- Outgoing Maryland Gov. Martin O'Malley will commute the sentences of the state's final four death row inmates to life in prison, the Associated Press reported on Wednesday.
- Maryland abolished the death penalty in 2013, but the change left in place any existing death row sentences.
- O'Malley's actions support Maryland Attorney General Doug Gansler's assertion that it would be illegal to carry out the death sentences without a state law allowing it.
- O'Malley is widely considered a potential contender for the Democratic presidential nomination in 2016. His opposition to the death penalty could raise the issue in the Democratic primaries.
US executions hit a 40-year low in 2014
A report from the Death Penalty Information Center (DPIC), an anti-capital punishment organization, found that 35 people were executed in 2014, down from a peak of 98 in 1999. Three states were responsible for 80 percent of the executions in the US in 2014: Texas (10), Missouri (10), and Florida (8).
The American Civil Liberties Union charted the rapid decline in executions:
The number of people sentenced to death also dropped to a modern low since 1974. DPIC expects 72 people will be sentenced to death in 2014, down from a peak of 315 in 1994 and 1996.
Some of the drop is due to states no longer carrying out executions.

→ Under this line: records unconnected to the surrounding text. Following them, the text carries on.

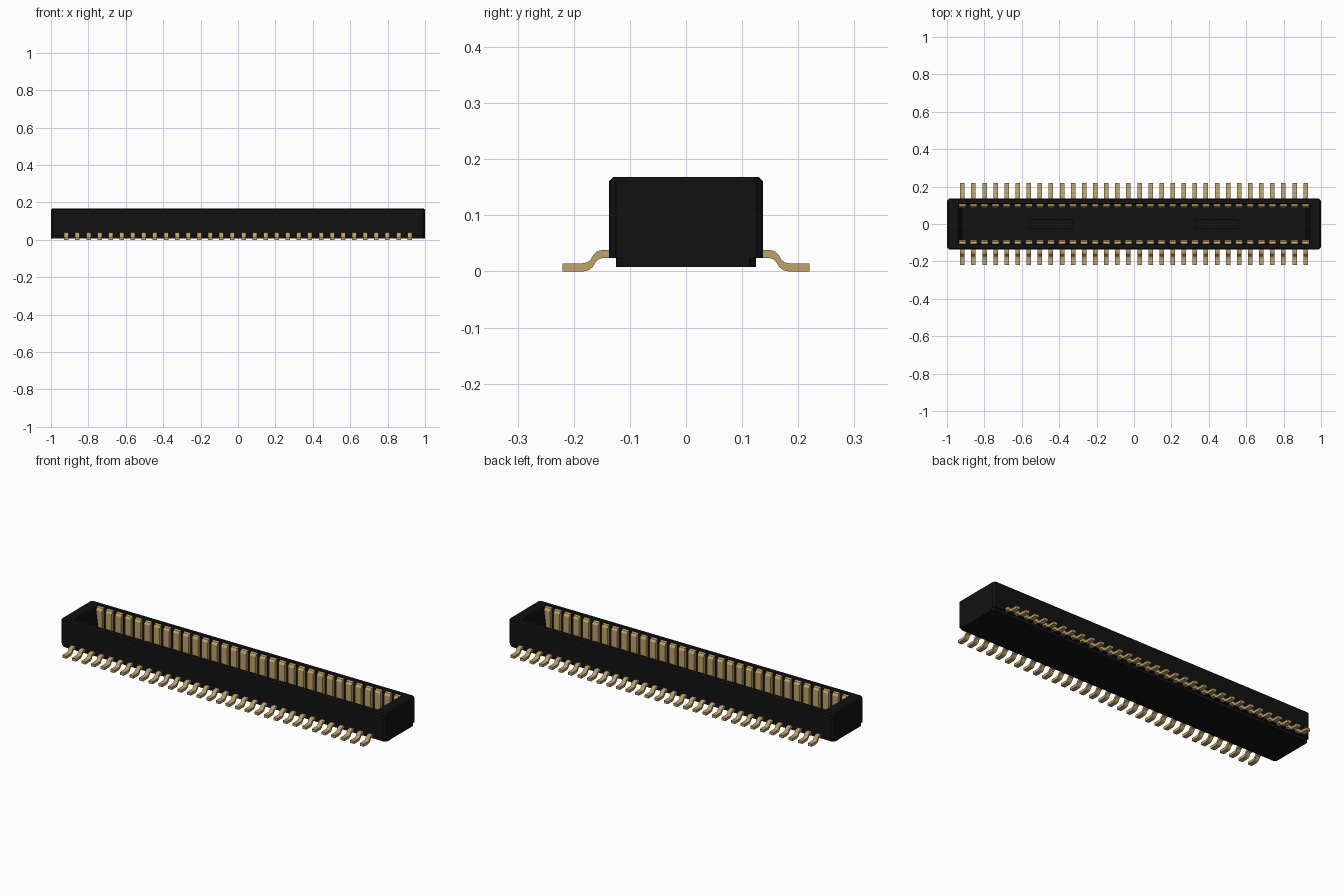
import bpy, bmesh

if "Cube" in bpy.data.objects:
    bpy.data.objects.remove(bpy.data.objects["Cube"])

PINS, PITCH = 32, 0.0592


def material(name, rgb):
    m = bpy.data.materials.new(name)
    m.diffuse_color = (*rgb, 1)
    m.use_nodes = True
    m.node_tree.nodes["Principled BSDF"].inputs["Base Color"].default_value = m.diffuse_color
    return m


black = material("black plastic", (0.006, 0.006, 0.006))
gold = material("gold metal", (0.52, 0.36, 0.14))


def finish(bm, name, mat):
    bmesh.ops.recalc_face_normals(bm, faces=bm.faces)
    me = bpy.data.meshes.new(name)
    bm.to_mesh(me)
    bm.free()
    me.materials.append(mat)
    ob = bpy.data.objects.new(name, me)
    bpy.context.collection.objects.link(ob)
    return ob


def outline(hx, hy, c):
    """Rectangle with chamfered corners."""
    return [(hx, -hy + c), (hx, hy - c), (hx - c, hy), (-hx + c, hy),
            (-hx, hy - c), (-hx, -hy + c), (-hx + c, -hy), (hx - c, -hy)]


# Housing: stacked outlines run up the outside, over the rim, down into the cavity
def housing():
    bm = bmesh.new()
    layers = [(1, .125, .012, .008), (1, .125, .012, .024), (1, .137, .012, .024),
              (1, .137, .012, .161), (.993, .130, .010, .168),
              (.940, .110, .002, .168), (.937, .104, .002, .160),
              (.920, .104, .002, .040)]
    rings = [[bm.verts.new((x, y, z)) for x, y in outline(hx, hy, c)]
             for hx, hy, c, z in layers]
    for a, b in zip(rings, rings[1:]):
        for i in range(8):
            j = (i + 1) % 8
            bm.faces.new((a[i], a[j], b[j], b[i]))
    bm.faces.new(rings[0])
    bm.faces.new(rings[-1])
    return finish(bm, "housing", black)


body = housing()

# Two shallow slots in the cavity floor
for side, label in ((-1, "left"), (1, "right")):
    bm = bmesh.new()
    bmesh.ops.create_cube(bm, size=1)
    for v in bm.verts:
        v.co = (side * .445 + v.co.x * .23, v.co.y * .05, .04 + v.co.z * .04)
    cutter = finish(bm, label + "_slot_cutter", black)
    cutter.hide_render = True
    cutter.hide_viewport = False
    cutter.display_type = 'WIRE'
    mod = body.modifiers.new(label + "_slot", 'BOOLEAN')
    mod.operation = 'DIFFERENCE'
    mod.object = cutter


# Rows of side profiles (y, z) extruded along x and repeated
def row(name, profile, width, side):
    bm = bmesh.new()
    n = len(profile)
    for k in range(PINS):
        x = (k - (PINS - 1) / 2) * PITCH
        a, b = [[bm.verts.new((x + s * width / 2, side * y, z)) for y, z in profile]
                for s in (-1, 1)]
        bm.faces.new(a)
        bm.faces.new(b)
        for i in range(n):
            j = (i + 1) % n
            bm.faces.new((a[i], a[j], b[j], b[i]))
    return finish(bm, name, gold)


# Gull-wing solder leg
leg = [(.12, .038), (.150, .038), (.158, .036), (.164, .031), (.170, .021),
       (.176, .016), (.184, .0145), (.22, .0145), (.22, 0), (.183, 0), (.174, .002),
       (.167, .007), (.160, .018), (.155, .022), (.148, .024), (.12, .024)]
# Contact blade on the cavity wall with a sloped tip
blade = [(.109, .035), (.109, .163), (.102, .163), (.094, .160), (.086, .148), (.086, .035)]

for side, label in ((-1, "front"), (1, "back")):
    row(label + "_solder_legs", leg, .024, side)
    row(label + "_contacts", blade, .037, side)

Eighteen states have banned the death penalty, with Connecticut, Illinois, Maryland, New Jersey, New Mexico, and New York doing so since 2007. Governors in Colorado, Oregon, and Washington unilaterally put all executions on hold while they're in office. In California, a federal judge declared the state's death penalty unconstitutional because it takes too long to execute people and it's applied arbitrarily.

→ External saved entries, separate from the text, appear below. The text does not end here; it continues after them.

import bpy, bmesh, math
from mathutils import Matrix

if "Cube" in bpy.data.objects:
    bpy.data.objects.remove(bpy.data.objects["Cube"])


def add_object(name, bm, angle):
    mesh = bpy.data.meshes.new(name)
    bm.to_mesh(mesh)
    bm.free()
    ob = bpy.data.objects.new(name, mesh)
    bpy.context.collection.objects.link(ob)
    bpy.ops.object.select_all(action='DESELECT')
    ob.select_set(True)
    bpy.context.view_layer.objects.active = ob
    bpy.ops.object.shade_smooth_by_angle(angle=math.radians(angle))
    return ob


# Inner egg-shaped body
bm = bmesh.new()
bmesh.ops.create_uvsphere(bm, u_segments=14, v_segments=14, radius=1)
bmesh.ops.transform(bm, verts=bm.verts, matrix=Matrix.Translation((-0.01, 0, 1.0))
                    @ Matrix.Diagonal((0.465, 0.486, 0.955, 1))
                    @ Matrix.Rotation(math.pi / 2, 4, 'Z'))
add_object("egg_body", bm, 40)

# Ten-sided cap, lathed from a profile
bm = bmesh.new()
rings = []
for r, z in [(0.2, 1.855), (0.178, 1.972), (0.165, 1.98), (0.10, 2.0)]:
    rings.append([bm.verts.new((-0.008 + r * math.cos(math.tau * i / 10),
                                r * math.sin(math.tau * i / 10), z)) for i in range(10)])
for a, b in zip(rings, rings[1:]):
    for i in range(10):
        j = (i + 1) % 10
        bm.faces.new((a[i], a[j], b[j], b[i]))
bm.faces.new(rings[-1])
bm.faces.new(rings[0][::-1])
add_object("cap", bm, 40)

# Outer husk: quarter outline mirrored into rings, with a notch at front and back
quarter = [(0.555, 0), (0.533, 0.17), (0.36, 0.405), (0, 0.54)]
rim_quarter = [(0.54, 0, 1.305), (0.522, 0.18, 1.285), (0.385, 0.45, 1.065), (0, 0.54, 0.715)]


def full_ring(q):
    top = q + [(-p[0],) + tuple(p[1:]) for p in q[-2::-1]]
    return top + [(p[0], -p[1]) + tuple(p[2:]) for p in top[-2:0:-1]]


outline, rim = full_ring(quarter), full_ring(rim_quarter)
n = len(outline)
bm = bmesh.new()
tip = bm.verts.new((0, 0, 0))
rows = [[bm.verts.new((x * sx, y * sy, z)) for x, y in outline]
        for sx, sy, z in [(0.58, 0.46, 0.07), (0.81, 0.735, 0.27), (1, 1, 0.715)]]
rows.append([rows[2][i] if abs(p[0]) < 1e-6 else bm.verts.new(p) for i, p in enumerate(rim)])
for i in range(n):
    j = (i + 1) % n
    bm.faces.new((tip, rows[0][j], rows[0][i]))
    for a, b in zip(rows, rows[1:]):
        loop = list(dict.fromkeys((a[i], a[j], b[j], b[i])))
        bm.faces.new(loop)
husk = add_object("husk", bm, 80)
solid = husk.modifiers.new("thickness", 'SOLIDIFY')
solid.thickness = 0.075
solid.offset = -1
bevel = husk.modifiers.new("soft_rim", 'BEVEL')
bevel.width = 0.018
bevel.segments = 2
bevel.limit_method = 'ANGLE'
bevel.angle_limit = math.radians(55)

Many states have also run out of drug supplies for lethal injections. After the European Union banned exports of drugs often used for executions, states resorted to experimental, sometimes secret cocktails of drugs to execute inmates. But the drugs drew criticism after botched executions this year in Ohio, Oklahoma, and Arizona, prompting some states to delay executions as they review their practices.

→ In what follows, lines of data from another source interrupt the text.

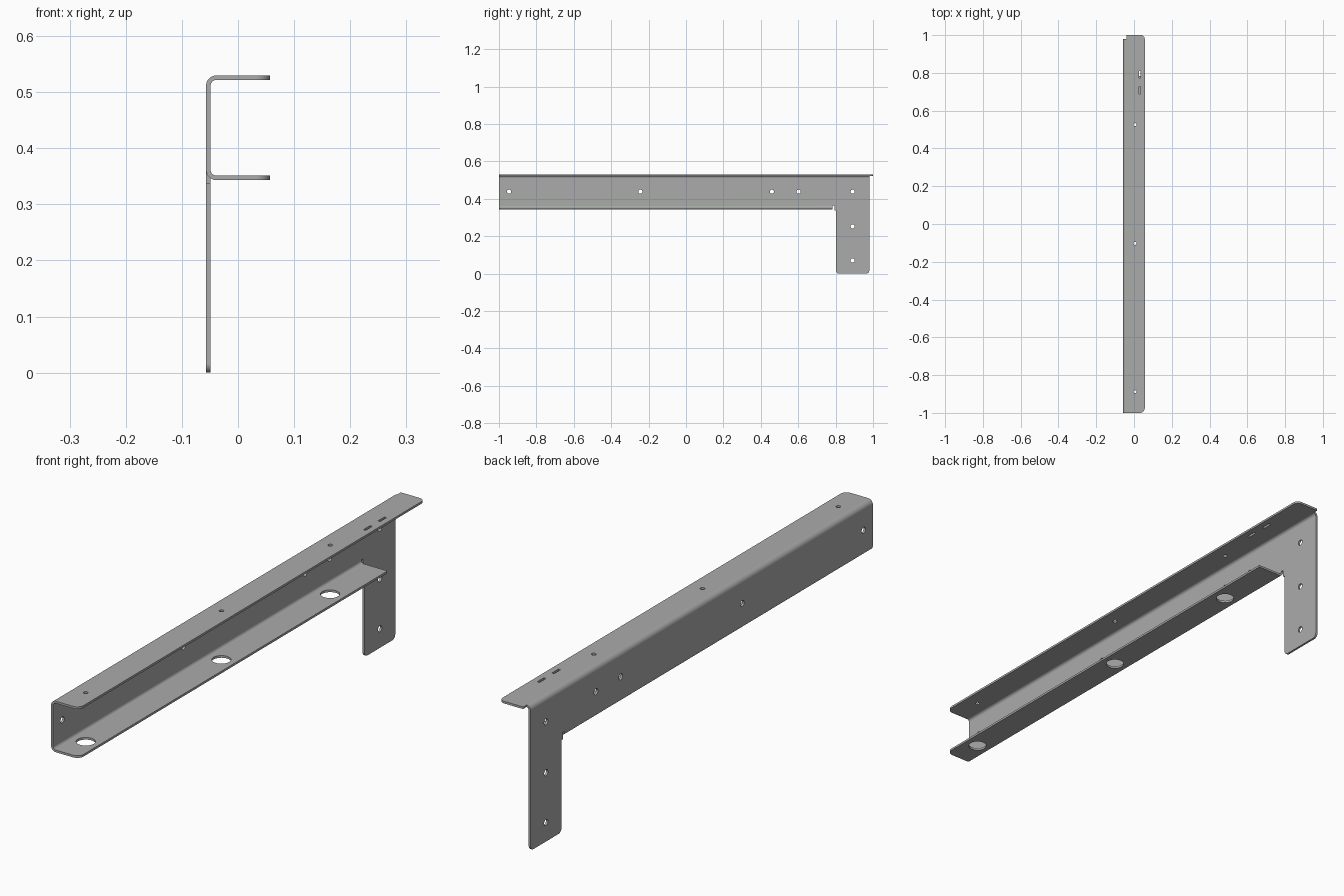
import bpy, bmesh, math
from mathutils import Vector

if "Cube" in bpy.data.objects:
    bpy.data.objects.remove(bpy.data.objects["Cube"])

T = 0.008                      # sheet thickness
R = 0.019                      # outer bend radius
X0, X1 = -0.057, 0.057         # web outer face, flange free edge
Z_TOP, Z_LOW = 0.53, 0.343     # outer faces of the two flanges
CX = X0 + R                    # bend centre in x
B_TOP, B_LOW = Z_TOP - R, Z_LOW + R
ARC = R * math.pi / 2
BEND_STEPS = 8


def up(x):
    """Flat-pattern height of a point on the top flange."""
    return B_TOP + ARC + x - CX


def low(x):
    """Flat-pattern height of a point on the lower flange."""
    return B_LOW - ARC - (x - CX)


def rounded(points, steps=6):
    """Closed outline from (y, u, corner radius); 90 degree corners."""
    out = []
    for i, (y, u, r) in enumerate(points):
        p = Vector((y, u))
        if r == 0:
            out.append(p)
            continue
        a = (Vector(points[i - 1][:2]) - p).normalized()
        b = (Vector(points[(i + 1) % len(points)][:2]) - p).normalized()
        c = p + (a + b) * r
        for k in range(steps + 1):
            t = k / steps * math.pi / 2
            out.append(c - b * r * math.cos(t) - a * r * math.sin(t))
    return out


def circle(y, u, r, n=32):
    return [Vector((y + r * math.cos(2 * math.pi * i / n),
                    u + r * math.sin(2 * math.pi * i / n))) for i in range(n)]


def slot(y, u, half_len, half_wid):
    r = half_wid * 0.3
    return rounded([(y - half_len, u - half_wid, r), (y + half_len, u - half_wid, r),
                    (y + half_len, u + half_wid, r), (y - half_len, u + half_wid, r)], 3)


def fold(y, u, w):
    """Flat sheet position (w = depth into the sheet) to folded position."""
    if u > B_TOP:
        s, sign, zc = u - B_TOP, 1, B_TOP
    elif u < B_LOW and y < 0.789:
        s, sign, zc = B_LOW - u, -1, B_LOW
    else:
        return Vector((X0 + w, y, u))
    a = min(s, ARC) / R
    run = max(0, s - ARC)
    return Vector((CX - (R - w) * math.cos(a) + run, y, zc + sign * (R - w) * math.sin(a)))


# Unfolded outline: lower flange, relief notch, leg, top flange
loops = [rounded([
    (-1, low(X1), 0.025), (0.784, low(X1), 0.003),
    (0.784, B_LOW + 0.001, 0), (0.794, B_LOW + 0.001, 0),
    (0.794, Z_LOW - 0.006, 0), (0.802, Z_LOW - 0.006, 0),
    (0.802, 0, 0.016), (0.98, 0, 0.016),
    (0.98, up(-0.041), 0), (1, up(-0.041), 0.004),
    (1, up(X1), 0.02), (-1, up(X1), 0.025)])]

# Screw holes in the web and leg
for y in (-0.946, -0.244, 0.459, 0.602, 0.891):
    loops.append(circle(y, 0.438, 0.011))
for z in (0.252, 0.070):
    loops.append(circle(0.891, z, 0.011))
# Small holes in the top flange with access holes below
for y in (-0.888, -0.103, 0.526):
    loops.append(circle(y, up(0.005), 0.008))
    loops.append(circle(y, low(0.005), 0.032))
# Slots in the top flange
for y in (0.708, 0.792):
    loops.append(slot(y, up(0.03), 0.019, 0.0045))

# Fill the flat pattern
bm = bmesh.new()
edges = []
for loop in loops:
    vs = [bm.verts.new((p.x, p.y, 0)) for p in loop]
    edges += [bm.edges.new((vs[i - 1], vs[i])) for i in range(len(vs))]
bmesh.ops.triangle_fill(bm, edges=edges, use_beauty=True, normal=(0, 0, 1))

# Cut across the bend zones
for start in (B_TOP, B_LOW - ARC):
    for i in range(BEND_STEPS + 1):
        u = start + ARC * i / BEND_STEPS
        bmesh.ops.bisect_plane(bm, geom=bm.verts[:] + bm.edges[:] + bm.faces[:],
                               dist=1e-6, plane_co=(0, u, 0), plane_no=(0, 1, 0))

# Thicken, then fold into the bracket
ext = bmesh.ops.extrude_face_region(bm, geom=bm.faces[:], use_keep_orig=True)
for v in ext["geom"]:
    if isinstance(v, bmesh.types.BMVert):
        v.co.z = T
for v in bm.verts:
    v.co = fold(*v.co)
bmesh.ops.recalc_face_normals(bm, faces=bm.faces[:])

mesh = bpy.data.meshes.new("folded_bracket")
bm.to_mesh(mesh)
bm.free()
bracket = bpy.data.objects.new("folded_bracket", mesh)
bpy.context.collection.objects.link(bracket)

# Dark grey steel
steel = bpy.data.materials.new("grey_steel")
steel.diffuse_color = (0.40, 0.41, 0.40, 1)
steel.use_nodes = True
steel.node_tree.nodes["Principled BSDF"].inputs["Base Color"].default_value = steel.diffuse_color
mesh.materials.append(steel)

bpy.context.view_layer.objects.active = bracket
bracket.select_set(True)
bpy.ops.object.shade_smooth_by_angle(angle=math.radians(30))
normals = bracket.modifiers.new("flat_panels", "WEIGHTED_NORMAL")
normals.keep_sharp = True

Read more: Ohio's legislature just voted to make its executions more secretive.